::: EXERCISE INPUTS
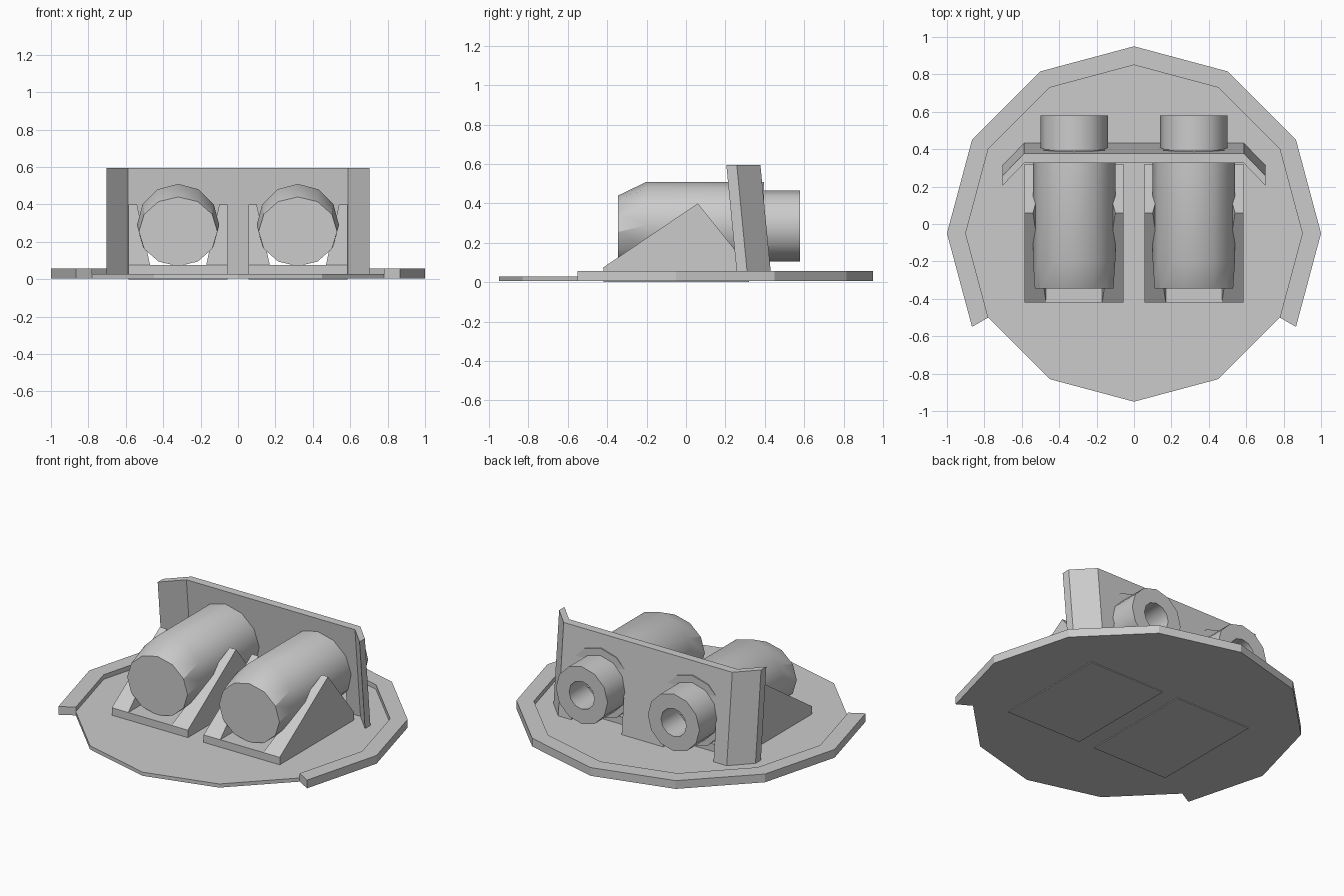
import bpy, bmesh
from math import sin, cos, pi, radians

if "Cube" in bpy.data.objects:
    bpy.data.objects.remove(bpy.data.objects["Cube"])


def make(name, verts, faces, smooth=False):
    me = bpy.data.meshes.new(name)
    me.from_pydata(verts, [], faces)
    bm = bmesh.new()
    bm.from_mesh(me)
    bmesh.ops.recalc_face_normals(bm, faces=bm.faces[:])
    bm.to_mesh(me)
    bm.free()
    ob = bpy.data.objects.new(name, me)
    bpy.context.collection.objects.link(ob)
    if smooth:
        bpy.ops.object.select_all(action='DESELECT')
        ob.select_set(True)
        bpy.context.view_layer.objects.active = ob
        bpy.ops.object.shade_smooth_by_angle(angle=radians(31))
    return ob


def loft(name, rings, smooth=False):
    """Skin equal-length rings of points and cap both ends."""
    n = len(rings[0])
    verts = [p for r in rings for p in r]
    faces = [(i * n + j, i * n + (j + 1) % n, (i + 1) * n + (j + 1) % n, (i + 1) * n + j)
             for i in range(len(rings) - 1) for j in range(n)]
    faces += [tuple(range(n)), tuple(range(len(verts) - n, len(verts)))]
    return make(name, verts, faces, smooth)


def box(name, x0, x1, y0, y1, z0, z1):
    return loft(name, [[(x0, y0, z), (x1, y0, z), (x1, y1, z), (x0, y1, z)] for z in (z0, z1)])


def ring_y(cx, y, cz, rx, rz):
    return [(cx + rx * sin(2 * pi * i / 12), y, cz + rz * cos(2 * pi * i / 12)) for i in range(12)]


def polar(r, k, z):
    return (r * cos(k * pi / 6), -0.05 + r * sin(k * pi / 6), z)


# Twelve-sided floor disc
loft("base_disc", [[polar(0.9, k, z) for k in range(12)] for z in (0.005, 0.028)])

# Raised rim around the back, open at the front
loft("base_rim", [[polar(0.9, k, 0.005), polar(1, k, 0.005), polar(1, k, 0.057), polar(0.9, k, 0.057)]
                  for k in range(-1, 8)])

# Leaning shield panel with swept wings
plan = [(-0.703, 0.205), (-0.587, 0.325), (0.587, 0.325), (0.703, 0.205),
        (0.703, 0.258), (0.587, 0.378), (-0.587, 0.378), (-0.703, 0.258)]
panel = loft("back_panel", [[(x, y + dy, z) for x, y in plan] for dy, z in ((0, 0.595), (0.055, 0.026))])

for side, s in (("left", -1), ("right", 1)):
    cx = 0.32 * s

    # Notch in the panel under each drum
    cutter = box(side + "_notch_cutter", cx - 0.175, cx + 0.175, 0.2, 0.6, -0.1, 0.25)
    cutter.hide_render = True
    cutter.hide_set(True)
    cut = panel.modifiers.new(side + "_notch", 'BOOLEAN')
    cut.operation = 'DIFFERENCE'
    cut.solver = 'EXACT'
    cut.object = cutter

    # Mount plate and its two triangular cheeks
    box(side + "_mount_plate", cx - 0.265, cx + 0.265, -0.42, 0.32, 0, 0.075)
    for label, t in (("inner", -s), ("outer", s)):
        loft(f"{side}_{label}_cheek", [
            [(cx + t * 0.265, -0.42, 0.075), (cx + t * 0.265, 0.06, 0.40), (cx + t * 0.265, 0.32, 0.075)],
            [(cx + t * 0.15, -0.42, 0.075), (cx + t * 0.22, 0.06, 0.40), (cx + t * 0.15, 0.32, 0.075)]])

    # Large drum with sloping nose
    loft(side + "_drum", [ring_y(cx, -0.345, 0.255, 0.21, 0.185),
                          ring_y(cx, -0.2, 0.29, 0.22, 0.22),
                          ring_y(cx, 0.395, 0.29, 0.22, 0.22)], True)

    # Hollow rear nozzle
    loft(side + "_nozzle", [ring_y(cx, y, 0.285, r, r) for y, r in
                            ((0.385, 0.18), (0.58, 0.18), (0.58, 0.088), (0.40, 0.088))], True)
::::::
#### [REQUIRED ACTION]
In the listing above, find each line where "objects" occurs and copy it.

#### [WRITTEN ANSWER]
if "Cube" in bpy.data.objects:
    bpy.data.objects.remove(bpy.data.objects["Cube"])
    ob = bpy.data.objects.new(name, me)
    bpy.context.collection.objects.link(ob)
        bpy.context.view_layer.objects.active = ob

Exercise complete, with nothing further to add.